The show opened with the former Dundee United manager, who’s played by the excellent Barrie Hunter in a two-hander with the equally impressive Chris Alexander, delivering the mother of all dressing downs to his players after a match. Of course, the punchline is that United had in fact won 5-0. The current Rangers players would not know what’s hit them were McLean in situ at Ibrox, which he once might have been.
Loyalty to United and recognition that his family were happily settled in Broughty Ferry persuaded him to stay. The club were his life.
So, when the McLean character turns and asks, “how are the team doing?” it’s one of the most poignant moments in a deeply moving play, written by Phil Differ. Even before McLean’s current struggles with dementia, his association with United had been broken somewhat.
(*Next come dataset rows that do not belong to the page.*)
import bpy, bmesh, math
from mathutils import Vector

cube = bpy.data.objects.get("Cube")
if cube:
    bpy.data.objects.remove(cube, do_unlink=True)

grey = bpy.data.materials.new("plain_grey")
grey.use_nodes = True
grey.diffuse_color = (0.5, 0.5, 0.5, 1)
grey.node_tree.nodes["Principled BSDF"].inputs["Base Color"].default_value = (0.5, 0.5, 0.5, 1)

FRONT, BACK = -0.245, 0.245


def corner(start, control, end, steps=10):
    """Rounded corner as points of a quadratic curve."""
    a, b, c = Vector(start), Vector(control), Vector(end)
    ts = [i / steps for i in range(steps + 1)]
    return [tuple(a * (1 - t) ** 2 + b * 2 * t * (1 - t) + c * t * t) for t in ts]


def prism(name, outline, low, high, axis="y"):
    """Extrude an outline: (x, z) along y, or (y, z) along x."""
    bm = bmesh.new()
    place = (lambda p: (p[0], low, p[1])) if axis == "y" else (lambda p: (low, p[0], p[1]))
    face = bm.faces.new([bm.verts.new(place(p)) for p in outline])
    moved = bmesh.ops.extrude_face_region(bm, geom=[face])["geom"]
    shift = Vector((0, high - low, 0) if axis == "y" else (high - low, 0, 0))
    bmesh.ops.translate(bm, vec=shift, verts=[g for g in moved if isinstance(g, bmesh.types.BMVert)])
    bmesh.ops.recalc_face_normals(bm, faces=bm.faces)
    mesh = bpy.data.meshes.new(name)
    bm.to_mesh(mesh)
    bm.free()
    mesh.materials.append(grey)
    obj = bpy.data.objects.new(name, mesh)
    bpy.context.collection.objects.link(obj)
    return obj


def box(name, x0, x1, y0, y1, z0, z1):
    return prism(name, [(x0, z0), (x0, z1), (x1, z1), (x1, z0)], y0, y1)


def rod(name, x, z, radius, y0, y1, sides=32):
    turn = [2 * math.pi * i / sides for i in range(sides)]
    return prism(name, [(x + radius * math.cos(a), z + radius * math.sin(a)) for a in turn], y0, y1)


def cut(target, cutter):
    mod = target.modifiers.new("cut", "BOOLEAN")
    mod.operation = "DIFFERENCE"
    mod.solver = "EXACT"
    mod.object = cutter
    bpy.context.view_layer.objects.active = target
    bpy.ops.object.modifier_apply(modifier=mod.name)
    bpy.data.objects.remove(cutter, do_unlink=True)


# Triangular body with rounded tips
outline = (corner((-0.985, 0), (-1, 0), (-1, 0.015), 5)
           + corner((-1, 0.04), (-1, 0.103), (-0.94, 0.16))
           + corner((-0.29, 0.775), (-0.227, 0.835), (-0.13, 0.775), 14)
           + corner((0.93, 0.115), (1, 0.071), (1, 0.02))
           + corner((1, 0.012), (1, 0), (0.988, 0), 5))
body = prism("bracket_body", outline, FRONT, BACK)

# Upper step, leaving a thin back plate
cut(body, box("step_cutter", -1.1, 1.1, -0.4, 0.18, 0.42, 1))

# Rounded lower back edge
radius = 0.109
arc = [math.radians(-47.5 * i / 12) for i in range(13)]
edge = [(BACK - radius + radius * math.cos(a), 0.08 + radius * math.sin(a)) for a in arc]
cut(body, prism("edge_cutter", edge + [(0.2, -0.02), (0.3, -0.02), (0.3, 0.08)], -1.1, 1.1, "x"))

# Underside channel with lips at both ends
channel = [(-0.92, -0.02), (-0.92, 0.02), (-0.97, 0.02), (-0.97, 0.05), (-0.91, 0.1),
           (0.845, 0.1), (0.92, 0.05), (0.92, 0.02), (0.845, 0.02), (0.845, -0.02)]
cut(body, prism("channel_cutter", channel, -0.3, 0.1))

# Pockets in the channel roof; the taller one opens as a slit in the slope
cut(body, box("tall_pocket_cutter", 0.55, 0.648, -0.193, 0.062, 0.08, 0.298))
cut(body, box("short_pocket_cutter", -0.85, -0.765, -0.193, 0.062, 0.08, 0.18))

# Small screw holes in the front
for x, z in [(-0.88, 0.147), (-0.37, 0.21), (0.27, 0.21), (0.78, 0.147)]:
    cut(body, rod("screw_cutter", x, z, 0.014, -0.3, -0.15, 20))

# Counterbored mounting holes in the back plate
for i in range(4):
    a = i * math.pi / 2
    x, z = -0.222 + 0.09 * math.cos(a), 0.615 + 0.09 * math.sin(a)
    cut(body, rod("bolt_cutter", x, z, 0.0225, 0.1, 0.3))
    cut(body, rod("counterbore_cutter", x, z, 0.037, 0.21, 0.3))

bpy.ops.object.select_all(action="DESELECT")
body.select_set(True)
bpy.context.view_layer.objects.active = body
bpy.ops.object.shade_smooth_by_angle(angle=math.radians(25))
But this production and the unveiling of a statue outside Tannadice in May will help redress this.
“What’s this statue to be made of?” asks McLean. “Blood, sweat and tears?” It was once said that McLean was a joiner from Larkhall who thought he was a carpenter from Nazareth. But that’s inaccurate because he suffered from the opposite of a God complex; he never, ever thought he was good enough. Quite the opposite in fact.
He was forever trying to prove himself, push the limits of the corner shop club against the supermarkets. There were plenty of casualties. At one point McLean delivers a sad admission that he was a poor father to his two sons.
The stage set is exceptional. A broken door handle is a central motif. Fragments of tenement building stretch towards the roof. A ladder leans against a wall. There are sheets draped over a chair in what might be an approximation of a joiner’s workshop or the insides of a confused mind.
An old radio flickers into life to broadcast a report of United’s title win at Dens Park. Steps lead up to a gantry – maybe a press box?
The media, of course, were his bete noire, even playing a part in his ultimate downfall. The play deals with this episode early on. McLean, then chairman, is interviewed after a defeat by Hearts in October 2000 and the muffled sound off camera is him striking John Barnes after a fair question from the reporter regarding then manager Alex Smith’s future.
The McLean character comes to realise the media were not his main enemy. Rather, it is the march of time. A new breed of player, untameable in some cases, saw McLean’s powers wane. Which of his many brilliant players features most in a brisk play that sees the final whistle blown at just under the hour mark? Paul Sturrock, Eamonn Bannon, Davie Narey? No, it’s Duncan Ferguson, who McLean despaired at because football, it seemed, was not his be all and end all.
Every time Ferguson’s name is mentioned, a crow squawks ominously.
McLean accepts his football obsession is a form of madness. “The black addiction of the brain”, is how Bertolt Brecht termed such an overwhelming desire to win. McLean even has a tantrum when losing a game of cards with his wife, Doris.
The play’s run ends tonight. While McLean himself stayed put at United, for better or worse in terms of his own ambitions, this production surely merits a transfer to places elsewhere.